Pretzel processors have expressed more interest lately in electrically heated vs. gas-fired caustic cookers according to Mr. Eshelman. “The reason for this is the simplicity of electric cookers, and the fact that electric heating the solution is 100% efficient, whereas gas-fired methods are about 90% efficient. Depending on a bakery’s electrical rates, electric cookers could be a cost effective option and are less complicated and easier to maintain.”
RBS’s Spectrum oven, which is widely used for baking pretzels, underwent several design changes over the past several years. “The greatest improvement is using far greater amounts of insulation than to that of our older systems,” Mr. Eshelman said. “We have added 4 to 6 in. of additional insulation throughout the structure of our tunnel ovens. These changes were made to help enhance energy conservation.”
And to that end, the company has also redesigned access doors and door seals to minimize heat loss. A pretzel oven generally offers a generous number of access and cleanout doors because the oven is prone to salt accumulation. “You have to be able to get into the oven to clean it out,” he said.

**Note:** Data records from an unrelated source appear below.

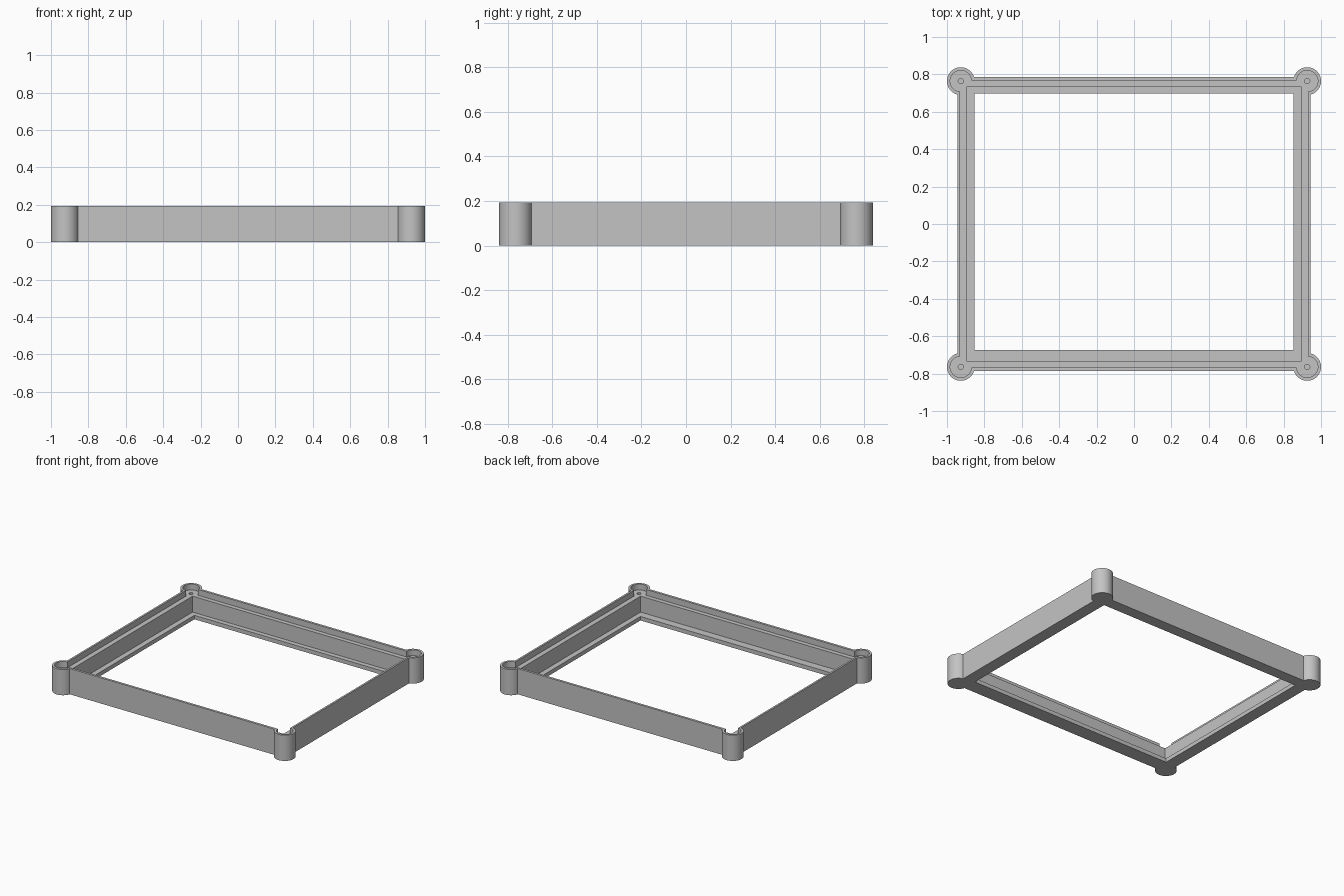
import bpy, bmesh, math

default = bpy.data.objects.get("Cube")
if default:
    bpy.data.objects.remove(default, do_unlink=True)

HEIGHT, LEDGE_Z, LIP_Z = 0.194, 0.15, 0.03
POST_X, POST_Y, POST_R = 0.926, 0.764, 0.074
TOP = HEIGHT + 0.1

grey = bpy.data.materials.new("light grey plastic")
grey.use_nodes = True
colour = (0.55, 0.55, 0.55, 1)
grey.diffuse_color = colour
grey.node_tree.nodes["Principled BSDF"].inputs["Base Color"].default_value = colour


def prism(name, points, z0, z1):
    """Extrude a counter-clockwise outline from z0 to z1."""
    bm = bmesh.new()
    face = bm.faces.new([bm.verts.new((x, y, z0)) for x, y in points])
    moved = bmesh.ops.extrude_face_region(bm, geom=[face])["geom"]
    verts = [v for v in moved if isinstance(v, bmesh.types.BMVert)]
    bmesh.ops.translate(bm, verts=verts, vec=(0, 0, z1 - z0))
    bmesh.ops.recalc_face_normals(bm, faces=bm.faces)
    mesh = bpy.data.meshes.new(name)
    bm.to_mesh(mesh)
    bm.free()
    mesh.materials.append(grey)
    obj = bpy.data.objects.new(name, mesh)
    bpy.context.collection.objects.link(obj)
    return obj


def rectangle(x0, x1, y0, y1):
    return [(x0, y0), (x1, y0), (x1, y1), (x0, y1)]


def circle(cx, cy, r, n):
    return [(cx + r * math.cos(i * math.tau / n), cy + r * math.sin(i * math.tau / n))
            for i in range(n)]


def rounded_frame_outline(half_x, half_y, r, n=40):
    """Rectangle whose corners bulge out into round posts."""
    start = -math.acos((half_x - POST_X) / r)
    end = math.pi - math.asin((half_y - POST_Y) / r)
    arc = [start + (end - start) * i / n for i in range(n + 1)]
    points = []
    for sx, sy in ((1, 1), (-1, 1), (-1, -1), (1, -1)):
        for a in (arc if sx * sy > 0 else reversed(arc)):
            points.append((sx * (POST_X + r * math.cos(a)),
                           sy * (POST_Y + r * math.sin(a))))
    return points


# Outer body with four corner posts
frame = prism("frame", rounded_frame_outline(0.944, 0.785, POST_R), 0, HEIGHT)

# Upper recess, main cavity above the lip, window through the base
cutters = [
    prism("recess_cutter", rounded_frame_outline(0.93, 0.767, 0.057), LEDGE_Z, TOP),
    prism("cavity_cutter", rectangle(-0.893, 0.893, -0.734, 0.734), LIP_Z, TOP),
    prism("window_cutter", rectangle(-0.853, 0.853, -0.675, 0.698), -0.1, TOP),
]

# Screw holes in the corner posts
for sx in (-1, 1):
    for sy in (-1, 1):
        cutters.append(prism("screw_hole_cutter",
                             circle(sx * POST_X, sy * POST_Y, 0.014, 20), 0.04, TOP))

bpy.context.view_layer.objects.active = frame
for cutter in cutters:
    cutter.hide_render = True
    mod = frame.modifiers.new("cut", "BOOLEAN")
    mod.operation = "DIFFERENCE"
    mod.solver = "EXACT"
    mod.object = cutter
    bpy.ops.object.modifier_apply(modifier=mod.name)
    bpy.data.objects.remove(cutter, do_unlink=True)

# Smooth posts, sharp edges kept
bpy.ops.object.select_all(action="DESELECT")
frame.select_set(True)
bpy.ops.object.shade_smooth_by_angle(angle=math.radians(30))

RBS also introduced insulated returns for the belt traveling back in the drying chamber, minimizing heat loss and energy wasted to reheat the belt when it re-enters the oven chamber. When the oven belting is exposed to ambient room air temperature, it loses heat very rapidly, so when it goes back into the oven, it has to be heated up quickly. “With fuel conservation being a high priority for most bakeries, we have found that reheating of the oven belting may consume up to 30% of the energy requirement to bake the product,” Mr. Eshelman said.
For baking pretzels, it is important to strictly follow a certain baking zone pattern and heating profile, and the number of zones included in the process depends on the oven length, according to Mr. Bechmann. “The longer the oven and the more zones can be integrated, the better the optimal temperature curve can be regulated, and the better the product will be,” he said.

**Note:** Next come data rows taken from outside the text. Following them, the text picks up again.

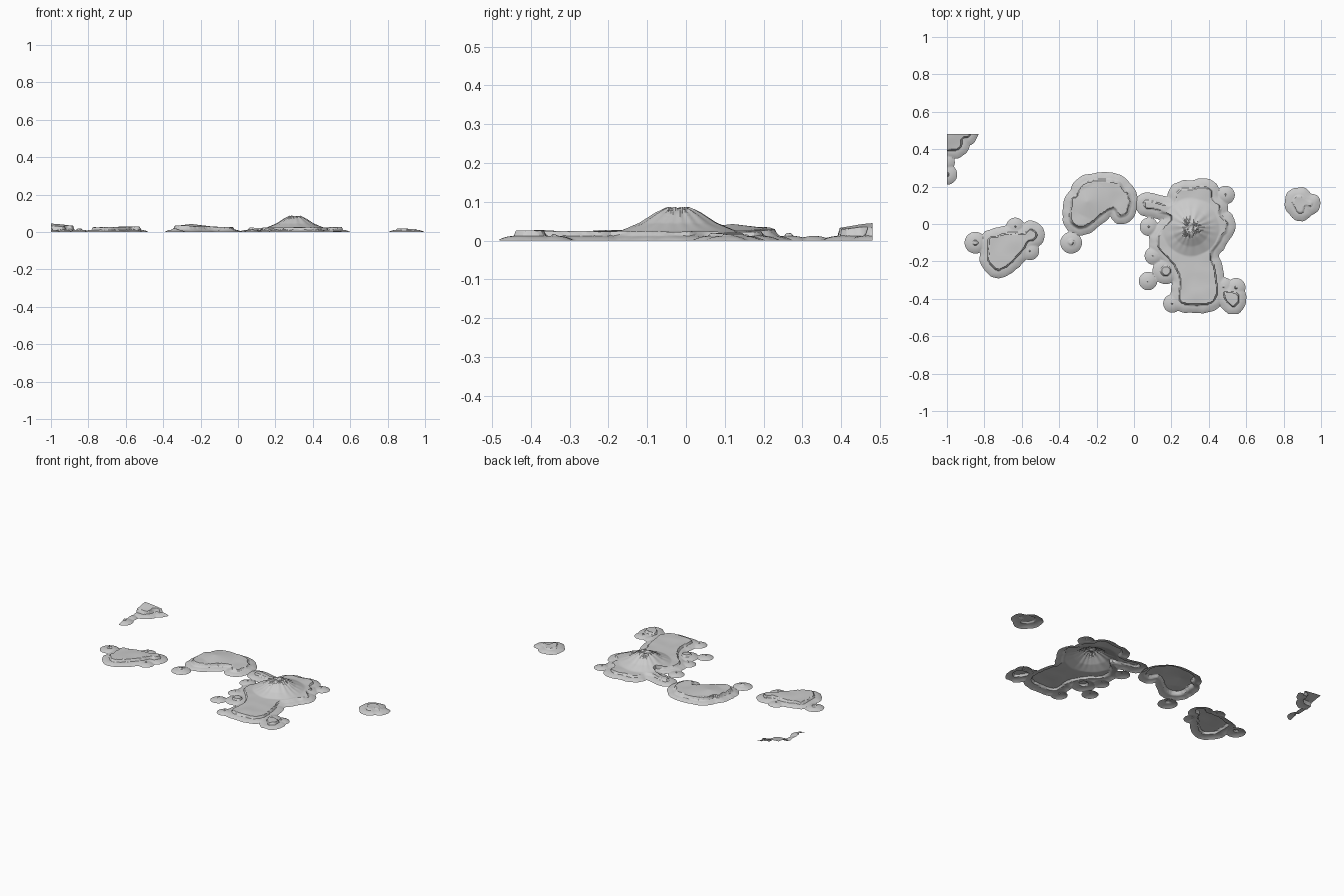
import bpy, bmesh, math
from mathutils import Vector, noise

if "Cube" in bpy.data.objects:
    bpy.data.objects.remove(bpy.data.objects["Cube"])

STEP = 0.006      # terrain resolution
SHORE = 0.043     # beach width around every cliff
BX, BY = 1.0, 0.48  # map borders that cut the islands


def chaikin(pts, n=2):
    for _ in range(n):
        out = []
        for (ax, ay), (bx, by) in zip(pts, pts[1:] + pts[:1]):
            out += [(.8*ax + .2*bx, .8*ay + .2*by), (.2*ax + .8*bx, .2*ay + .8*by)]
        pts = out
    return pts


def segments(poly):
    return [(ax, ay, bx-ax, by-ay, 1/max(1e-12, (bx-ax)**2 + (by-ay)**2))
            for (ax, ay), (bx, by) in zip(poly, poly[1:] + poly[:1])]


def signed_distance(x, y, segs):
    best, inside = 9.0, False
    for ax, ay, dx, dy, inv in segs:
        px, py = x-ax, y-ay
        t = (px*dx + py*dy)*inv
        t = 0 if t < 0 else 1 if t > 1 else t
        ex, ey = px-t*dx, py-t*dy
        q = ex*ex + ey*ey
        if q < best:
            best = q
        if (ay > y) != (ay+dy > y) and x < ax + dx*(y-ay)/dy:
            inside = not inside
    return -math.sqrt(best) if inside else math.sqrt(best)


def lerp_profile(r, prof):
    for (r0, z0), (r1, z1) in zip(prof, prof[1:]):
        if r <= r1:
            return z0 + (z1-z0)*(r-r0)/(r1-r0)
    return 0


# volcano cone with radial gullies
CONE = [(0, .082), (.03, .085), (.06, .070), (.1, .045), (.15, .025), (.2, .012)]


def volcano(x, y):
    dx, dy = x-.305, y+.02
    r, a = math.hypot(dx, dy), math.atan2(dy, dx)
    ridge = .0035*math.sin(17*a + 2*math.sin(3*a))*min(1, r/.03)*max(0, 1-r/.15)
    return lerp_profile(r, CONE) + ridge - (.003 if r < .012 else 0)


# small hill
def hill(x, y):
    return .043 - .12*math.hypot(x+.25, y-.12)


def island(name, cliffs, islets, top, peak=None):
    segsets = [segments(chaikin(c)) for c in cliffs]
    xs = [p[0] for c in cliffs for p in c] + [i[0] for i in islets]
    ys = [p[1] for c in cliffs for p in c] + [i[1] for i in islets]
    x0, x1 = max(-BX, min(xs)-.09), min(BX, max(xs)+.09)
    y0, y1 = max(-BY, min(ys)-.09), min(BY, max(ys)+.09)
    nx, ny = math.ceil((x1-x0)/STEP), math.ceil((y1-y0)/STEP)
    h, gx, gy, cx, cy = top

    def height(x, y):
        n = noise.noise(Vector((x*28, y*28, 3)))
        d = min(signed_distance(x, y, s) for s in segsets) + .005*n
        z = h + gx*(x-cx) + gy*(y-cy) + .003*noise.noise(Vector((x*12, y*12, 0)))
        for ix, iy, r in islets:
            di = math.hypot(x-ix, y-iy) - r
            if di < d:
                d, z = di, .017 + .2*min(r, .03)
        beach = .012*(1 - max(0, d/SHORE)**2)
        if d > 0:
            out = beach
        else:
            out = .012 + (z-.012)*min(1, -d/.005)
        if peak and d < .02:
            out = max(out, peak(x, y) if d < 0 else min(peak(x, y), .02*(1-d/.02)))
        return out

    bm = bmesh.new()
    rows = [[bm.verts.new((x, y, height(x, y)))
             for x in (x0 + (x1-x0)*i/nx for i in range(nx+1))]
            for y in (y0 + (y1-y0)*j/ny for j in range(ny+1))]
    for j in range(ny):
        for i in range(nx):
            q = (rows[j][i], rows[j][i+1], rows[j+1][i+1], rows[j+1][i])
            if max(v.co.z for v in q) > 0:
                bm.faces.new(q)
    bmesh.ops.triangulate(bm, faces=bm.faces[:])
    # trim at sea level
    bmesh.ops.bisect_plane(bm, geom=bm.verts[:] + bm.edges[:] + bm.faces[:], dist=1e-6,
                           plane_co=(0, 0, 0), plane_no=(0, 0, 1), clear_inner=True)
    bmesh.ops.delete(bm, geom=[v for v in bm.verts if not v.link_faces], context='VERTS')
    me = bpy.data.meshes.new(name)
    bm.to_mesh(me)
    bm.free()
    ob = bpy.data.objects.new(name, me)
    bpy.context.collection.objects.link(ob)
    bpy.ops.object.select_all(action='DESELECT')
    ob.select_set(True)
    bpy.context.view_layer.objects.active = ob
    bpy.ops.object.shade_smooth_by_angle(angle=math.radians(30))


# islands: cliff outline(s), islets (x, y, radius), plateau height and tilt
island("northwest_island",
       [[(-1.1, .39), (-1, .39), (-.94, .395), (-.92, .42), (-.92, .455),
         (-.875, .465), (-.875, .56), (-1.1, .56)]],
       [(-1.0, .265, .012), (-1.005, .33, .004)], (.038, -.08, .12, -.97, .45))

island("west_island",
       [[(-.78, -.075), (-.72, -.06), (-.655, -.043), (-.585, -.055), (-.553, -.02),
         (-.516, -.05), (-.527, -.085), (-.57, -.096), (-.59, -.134), (-.623, -.176),
         (-.666, -.22), (-.72, -.25), (-.75, -.24), (-.783, -.198), (-.78, -.134)]],
       [(-.848, -.1, .015), (-.556, -.144, .006), (-.635, -.015, .006)],
       (.027, .02, 0, -.66, -.14))

island("central_island",
       [[(-.335, .096), (-.33, .134), (-.302, .155), (-.29, .198), (-.26, .22),
         (-.206, .23), (-.13, .235), (-.078, .22), (-.056, .187), (-.03, .165),
         (-.02, .12), (-.03, .07), (-.05, .045), (-.083, .042), (-.104, .09),
         (-.14, .08), (-.195, .037), (-.25, -.01), (-.29, -.02), (-.335, 0), (-.34, .053)]],
       [(-.336, -.1, .015)], (.031, -.035, 0, -.2, .12), hill)

island("volcano_island",
       [[(.05, .125), (.09, .125), (.17, .1), (.22, .11), (.225, .165), (.25, .19),
         (.32, .19), (.375, .205), (.415, .185), (.42, .13), (.465, .095), (.45, .05),
         (.5, .015), (.5, -.03), (.47, -.06), (.445, -.11), (.41, -.15), (.41, -.19),
         (.43, -.22), (.44, -.3), (.45, -.37), (.42, -.425), (.36, -.435), (.25, -.43),
         (.235, -.39), (.25, -.3), (.215, -.22), (.19, -.19), (.15, -.15), (.13, -.13),
         (.12, -.07), (.16, -.02), (.2, .02), (.2, .05), (.12, .075), (.05, .085)],
        [(.47, -.36), (.52, -.36), (.555, -.37), (.56, -.42), (.53, -.45), (.5, -.42),
         (.48, -.39)]],
       [(.49, .155, .006), (.08, -.015, .006), (.075, -.305, .006), (.17, -.25, .028),
        (.205, -.425, .006), (.105, -.17, .005), (.48, -.335, .006), (.545, -.34, .008)],
       (.024, 0, -.005, .3, -.1), volcano)

island("east_island",
       [[(.845, .12), (.86, .15), (.895, .155), (.93, .125), (.955, .12), (.95, .09),
         (.915, .1), (.905, .06), (.88, .058), (.855, .085)]],
       [], (.019, -.03, 0, .89, .11))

The first zones are usually directly fired and longer than the zones further downstream because a high energy input is required to adequately and evenly bake the product. The final baking zones function as dryers with the main purpose to give the product the optimum color.
Choosing the proper oven band is also a decisive factor for good results. “Usually, light wire-mesh bands are adopted,” Mr. Bechmann said. “If, however, laminated crackers are to be produced on the same line, a heavier wire-mesh band would be necessary.”
To help ensure that pretzels are within a moisture specification, Mr. Eshelman said more plants are using near infrared (NIR) moisture monitoring instrumentation situated at the end of the oven. “The NIR sensor measures moisture content of the product as it exits at the end of the oven. This data is then communicated via Ethernet connection to the PLC which provides the line operator and quality assurance personnel with a real time moisture monitoring capabilities.”
Another trend in the industry is the use of video equipment at the end of the oven. “As plants continue to automate for the purpose of reducing overall labor costs, you simply don’t have as many eyes monitoring finished product quality anymore,” Mr. Eshelman explained. “It’s not unusual to walk into a QA lab these days and see QA personnel viewing a monitor while conducting their routine quality assurance testing.”